> _Directions for this task_
Range to output from the entries below: the line containing "bm.to_mesh(mesh)" through the line containing "cut(obj, disc(x, z, r), y_in". Set it down exactly, ends included, nothing else.

> _Data for analysis_
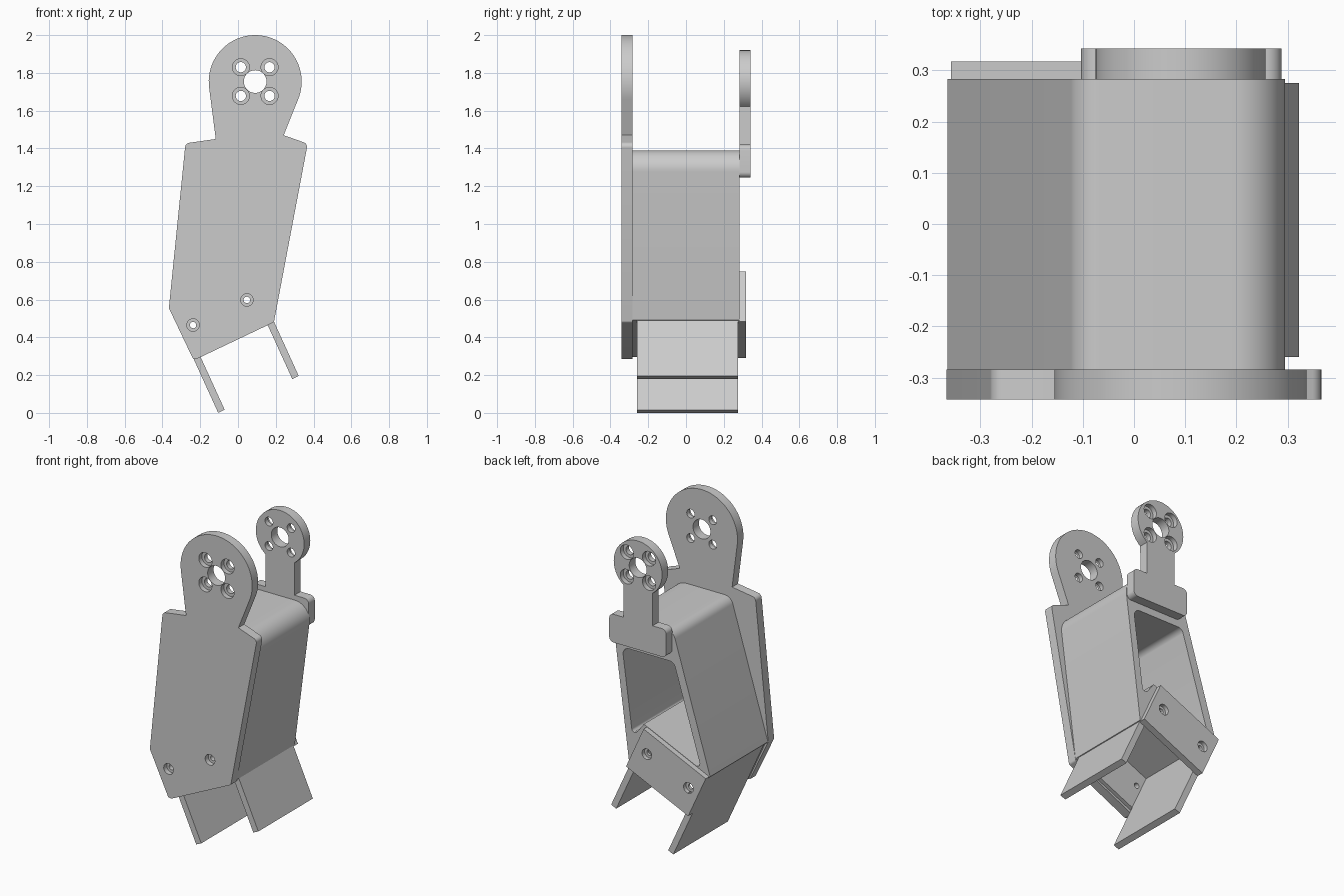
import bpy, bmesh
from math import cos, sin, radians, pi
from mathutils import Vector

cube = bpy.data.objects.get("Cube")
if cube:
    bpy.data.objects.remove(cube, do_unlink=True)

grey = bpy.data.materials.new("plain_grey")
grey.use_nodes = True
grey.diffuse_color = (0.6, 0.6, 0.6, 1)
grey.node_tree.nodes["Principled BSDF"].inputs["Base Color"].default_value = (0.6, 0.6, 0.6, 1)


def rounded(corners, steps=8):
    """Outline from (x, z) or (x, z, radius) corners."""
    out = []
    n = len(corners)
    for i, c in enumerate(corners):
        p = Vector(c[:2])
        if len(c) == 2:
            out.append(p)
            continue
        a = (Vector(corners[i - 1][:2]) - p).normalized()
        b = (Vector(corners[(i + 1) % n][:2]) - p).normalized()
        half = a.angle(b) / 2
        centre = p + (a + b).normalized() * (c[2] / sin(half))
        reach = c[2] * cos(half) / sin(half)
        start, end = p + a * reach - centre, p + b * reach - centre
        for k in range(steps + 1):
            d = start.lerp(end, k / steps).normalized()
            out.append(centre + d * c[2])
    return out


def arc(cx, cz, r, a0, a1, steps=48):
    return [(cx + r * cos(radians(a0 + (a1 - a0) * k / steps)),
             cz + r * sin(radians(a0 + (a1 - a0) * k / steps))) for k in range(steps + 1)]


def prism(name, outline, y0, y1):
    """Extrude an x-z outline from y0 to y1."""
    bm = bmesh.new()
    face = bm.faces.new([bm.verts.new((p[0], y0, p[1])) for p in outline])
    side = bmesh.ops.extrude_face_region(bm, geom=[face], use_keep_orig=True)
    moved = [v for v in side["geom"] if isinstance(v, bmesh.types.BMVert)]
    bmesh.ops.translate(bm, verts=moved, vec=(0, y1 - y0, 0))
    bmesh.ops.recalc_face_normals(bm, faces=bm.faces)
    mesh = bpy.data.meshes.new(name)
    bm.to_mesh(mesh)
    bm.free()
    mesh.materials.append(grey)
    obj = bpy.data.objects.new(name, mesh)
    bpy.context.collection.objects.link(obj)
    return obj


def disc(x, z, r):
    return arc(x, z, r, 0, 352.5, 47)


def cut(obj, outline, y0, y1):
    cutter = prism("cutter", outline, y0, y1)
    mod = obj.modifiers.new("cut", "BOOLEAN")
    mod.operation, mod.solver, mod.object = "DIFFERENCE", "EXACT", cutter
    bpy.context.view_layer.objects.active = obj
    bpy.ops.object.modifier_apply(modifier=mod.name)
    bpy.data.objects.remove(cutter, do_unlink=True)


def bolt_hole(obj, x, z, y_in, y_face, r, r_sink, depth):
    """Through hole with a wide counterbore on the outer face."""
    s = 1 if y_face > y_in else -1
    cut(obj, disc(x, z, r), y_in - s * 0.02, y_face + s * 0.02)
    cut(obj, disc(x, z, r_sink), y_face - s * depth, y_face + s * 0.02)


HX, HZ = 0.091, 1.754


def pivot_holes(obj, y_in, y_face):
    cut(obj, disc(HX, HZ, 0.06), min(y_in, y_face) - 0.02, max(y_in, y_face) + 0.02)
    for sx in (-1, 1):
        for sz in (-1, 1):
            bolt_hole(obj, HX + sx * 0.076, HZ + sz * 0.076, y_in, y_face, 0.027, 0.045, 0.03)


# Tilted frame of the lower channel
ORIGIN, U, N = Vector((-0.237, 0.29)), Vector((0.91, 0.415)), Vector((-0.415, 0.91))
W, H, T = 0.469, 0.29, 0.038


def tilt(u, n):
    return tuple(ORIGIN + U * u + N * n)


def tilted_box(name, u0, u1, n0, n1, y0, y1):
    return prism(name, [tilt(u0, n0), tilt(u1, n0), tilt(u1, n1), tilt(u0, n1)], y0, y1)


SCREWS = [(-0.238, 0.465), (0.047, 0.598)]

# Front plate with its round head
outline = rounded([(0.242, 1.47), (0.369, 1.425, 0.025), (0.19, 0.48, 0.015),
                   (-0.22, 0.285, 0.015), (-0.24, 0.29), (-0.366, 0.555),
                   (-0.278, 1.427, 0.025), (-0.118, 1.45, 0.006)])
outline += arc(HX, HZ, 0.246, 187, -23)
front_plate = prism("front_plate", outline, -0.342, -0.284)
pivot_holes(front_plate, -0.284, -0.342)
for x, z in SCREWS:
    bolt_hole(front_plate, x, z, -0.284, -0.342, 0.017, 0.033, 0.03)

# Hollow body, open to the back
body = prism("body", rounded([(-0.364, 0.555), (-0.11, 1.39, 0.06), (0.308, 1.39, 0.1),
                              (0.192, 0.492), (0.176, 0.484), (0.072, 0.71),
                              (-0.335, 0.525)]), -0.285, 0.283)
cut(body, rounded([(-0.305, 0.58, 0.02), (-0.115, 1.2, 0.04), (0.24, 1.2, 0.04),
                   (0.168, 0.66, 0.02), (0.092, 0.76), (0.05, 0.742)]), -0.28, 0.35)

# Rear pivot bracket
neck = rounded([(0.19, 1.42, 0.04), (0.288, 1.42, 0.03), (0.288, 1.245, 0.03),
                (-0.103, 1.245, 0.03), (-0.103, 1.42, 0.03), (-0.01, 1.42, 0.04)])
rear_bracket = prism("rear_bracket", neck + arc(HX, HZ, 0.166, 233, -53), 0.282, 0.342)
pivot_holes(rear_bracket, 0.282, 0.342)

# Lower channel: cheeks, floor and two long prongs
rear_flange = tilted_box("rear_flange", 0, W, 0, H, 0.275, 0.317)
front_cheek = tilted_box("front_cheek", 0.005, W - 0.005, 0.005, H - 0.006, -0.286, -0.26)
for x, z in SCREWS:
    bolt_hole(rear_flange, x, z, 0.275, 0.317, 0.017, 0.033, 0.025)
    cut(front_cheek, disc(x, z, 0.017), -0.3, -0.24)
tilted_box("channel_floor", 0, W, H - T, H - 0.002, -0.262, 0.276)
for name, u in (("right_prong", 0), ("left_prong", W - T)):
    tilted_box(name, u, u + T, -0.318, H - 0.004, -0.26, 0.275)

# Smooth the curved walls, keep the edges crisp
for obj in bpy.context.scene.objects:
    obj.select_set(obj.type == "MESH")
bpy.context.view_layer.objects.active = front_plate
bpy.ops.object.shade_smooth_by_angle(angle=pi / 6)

> _Exercise answer_
    bm.to_mesh(mesh)
    bm.free()
    mesh.materials.append(grey)
    obj = bpy.data.objects.new(name, mesh)
    bpy.context.collection.objects.link(obj)
    return obj


def disc(x, z, r):
    return arc(x, z, r, 0, 352.5, 47)


def cut(obj, outline, y0, y1):
    cutter = prism("cutter", outline, y0, y1)
    mod = obj.modifiers.new("cut", "BOOLEAN")
    mod.operation, mod.solver, mod.object = "DIFFERENCE", "EXACT", cutter
    bpy.context.view_layer.objects.active = obj
    bpy.ops.object.modifier_apply(modifier=mod.name)
    bpy.data.objects.remove(cutter, do_unlink=True)


def bolt_hole(obj, x, z, y_in, y_face, r, r_sink, depth):
    """Through hole with a wide counterbore on the outer face."""
    s = 1 if y_face > y_in else -1
    cut(obj, disc(x, z, r), y_in - s * 0.02, y_face + s * 0.02)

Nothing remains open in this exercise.